Gard­high re­sen­tenced to 21 in prison

Judge Billy Sparks calls the rul­ing to va­cate the orig­i­nal con­vic­tion “a very un­usual part of Ge­or­gia law.”

The Standard Journal - - POLICE & FIRE - By Doug Walker [email protected]

Corey Demarcus Gard­high was re­sen­tenced to 21 years in prison Thursday for the beat­ing death of Paul An­thony Grady on Dec. 28, 2016.

Gard­high was orig­i­nally sen­tenced to life on a felony mur­der con­vic­tion but that was va­cated by the Ge­or­gia Supreme Court be­cause the same jury found Gard­high guilty of vol­un­tary man­slaugh­ter in­stead of mal­ice mur­der and the Supreme Court ruled that the vol­un­tary man­slaugh­ter con­vic­tion should take prece­dence.

Floyd Su­pe­rior Court Judge Billy Sparks called the rul­ing to va­cate the felony mur­der con­vic­tion, “a very un­usual part of Ge­or­gia law” and told mem­bers of the Grady fam­ily there was no choice in it.

Grady’s widow, Lucy Grady, and his daugh­ter, Karli Grady, both sub­mit­ted emo­tional victim im­pact tes­ti­mony dur­ing Thursday’s hear­ing.

Both how­ever, got up and left the court­room as Gard­high started to make his own re­marks, in­clud­ing a plea for mercy from Judge Sparks.

Lucy Grady told Judge Sparks that there was no re­lief from the pain of never be­ing able to even hope to see her hus­band again.

“He threat­ened my hus­band be­fore he came to the house,” she said.

Af­ter beat­ing her hus­band with his fists, in front of his own two small chil­dren, she said, hav­ing no idea any­one else was at the home, “he de­cided to leave Paul to die.”

Karli Grady told Judge Sparks, “I no longer have a daddy to walk me down the aisle on my wed­ding day.” She called Gard­high, an “evil hate­ful per­son who took my dad from me.”

Lucy Grady re­minded Judge Sparks that Gard­high beat her hus­band to death in a fit of rage over a $153 pay­check that was due him for work.

As­sis­tant District At­tor­ney Luke Martin said he be­lieved that Gard­high had re­ceived all the mercy he was due from the courts when the life orig­i­nal sen­tence was va­cated and asked Sparks to sen­tence Gard­high to the statu­tory max­i­mum of 20 years.

“I’m very sorry for what I did,” Gard­high said. He told Judge Sparks he was aware of the pain and hard­ships he had caused the Grady fam­ily but begged Sparks for a sec­ond chance.

Deb­o­rah Alford, who has known Gard­high since he was 14, told Judge Sparks that she had con­sid­ered Gard­high as one of her own fam­ily.

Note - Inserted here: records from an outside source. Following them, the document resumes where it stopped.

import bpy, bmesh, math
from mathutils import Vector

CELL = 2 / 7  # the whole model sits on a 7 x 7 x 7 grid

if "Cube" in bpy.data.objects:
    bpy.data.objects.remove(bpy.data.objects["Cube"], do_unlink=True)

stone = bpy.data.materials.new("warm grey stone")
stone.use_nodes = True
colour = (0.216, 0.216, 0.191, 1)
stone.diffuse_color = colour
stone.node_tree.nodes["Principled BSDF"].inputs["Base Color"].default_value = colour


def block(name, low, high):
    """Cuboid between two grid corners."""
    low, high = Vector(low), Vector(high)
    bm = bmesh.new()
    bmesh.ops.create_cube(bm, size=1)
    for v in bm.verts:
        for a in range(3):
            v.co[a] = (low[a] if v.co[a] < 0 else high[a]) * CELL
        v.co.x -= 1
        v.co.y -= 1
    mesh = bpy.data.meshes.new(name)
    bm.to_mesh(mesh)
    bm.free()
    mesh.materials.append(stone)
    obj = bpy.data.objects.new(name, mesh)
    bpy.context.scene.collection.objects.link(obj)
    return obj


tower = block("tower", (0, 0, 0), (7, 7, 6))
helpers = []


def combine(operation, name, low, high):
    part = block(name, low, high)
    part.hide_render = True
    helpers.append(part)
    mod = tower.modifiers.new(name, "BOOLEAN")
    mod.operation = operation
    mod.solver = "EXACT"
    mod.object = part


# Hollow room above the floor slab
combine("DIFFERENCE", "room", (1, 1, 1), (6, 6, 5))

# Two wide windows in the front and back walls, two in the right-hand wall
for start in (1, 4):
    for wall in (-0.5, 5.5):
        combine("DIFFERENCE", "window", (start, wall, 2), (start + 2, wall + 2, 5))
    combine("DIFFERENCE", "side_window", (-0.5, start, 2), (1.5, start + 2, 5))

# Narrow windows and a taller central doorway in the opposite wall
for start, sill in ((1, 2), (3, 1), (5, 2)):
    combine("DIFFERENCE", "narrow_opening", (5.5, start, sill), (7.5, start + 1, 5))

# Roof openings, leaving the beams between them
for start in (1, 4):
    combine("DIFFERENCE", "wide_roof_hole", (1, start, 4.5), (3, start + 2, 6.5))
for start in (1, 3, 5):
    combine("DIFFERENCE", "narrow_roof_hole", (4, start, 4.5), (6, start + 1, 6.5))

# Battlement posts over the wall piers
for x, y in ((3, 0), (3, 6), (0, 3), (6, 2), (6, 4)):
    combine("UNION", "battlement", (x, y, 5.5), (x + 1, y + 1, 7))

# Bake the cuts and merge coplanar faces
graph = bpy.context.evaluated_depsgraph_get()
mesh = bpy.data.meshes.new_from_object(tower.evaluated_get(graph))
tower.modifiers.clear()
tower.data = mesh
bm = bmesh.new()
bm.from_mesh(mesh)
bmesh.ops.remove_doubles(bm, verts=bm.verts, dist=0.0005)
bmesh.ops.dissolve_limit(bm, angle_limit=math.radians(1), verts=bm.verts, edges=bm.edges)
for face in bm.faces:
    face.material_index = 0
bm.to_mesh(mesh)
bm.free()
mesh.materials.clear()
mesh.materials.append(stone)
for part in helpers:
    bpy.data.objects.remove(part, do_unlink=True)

She called Grady’s death a “hor­rific thing that hap­pened,” but said that to this day, she did not believe it was re­flec­tive of the Gard­high she has known for most of the last two decades.

“No­body wins in sit­u­a­tions like these,” said de­fense at­tor­ney Ross Ham­rick.

Af­ter sen­tenc­ing, Ham­rick asked Judge Sparks to give con­sid­er­a­tion to the time Gard­high has al­ready served.

Judge Sparks said that would be up to the De­part­ment of Correction­s.

In sen­tenc­ing Gard­high to the statu­tory max­i­mum of 20 years for vol­un­tary man­slaugh­ter, plus another year for cruelty to chil­dren for beat­ing Grady to death in the pres­ence of his own two small chil­dren, Sparks said. “Twenty years for tak­ing another man’s life does not seem re­motely rea­son­able, it doesn’t seem right.” Sparks agreed with prose­cu­tor Martin in telling Gard­high that the court had al­ready shown him mercy by va­cat­ing the life sen­tence.

Corey Demarcus Gard­high

Judge Billy Sparks

Newspapers in English

Newspapers from USA

© PressReader. All rights reserved.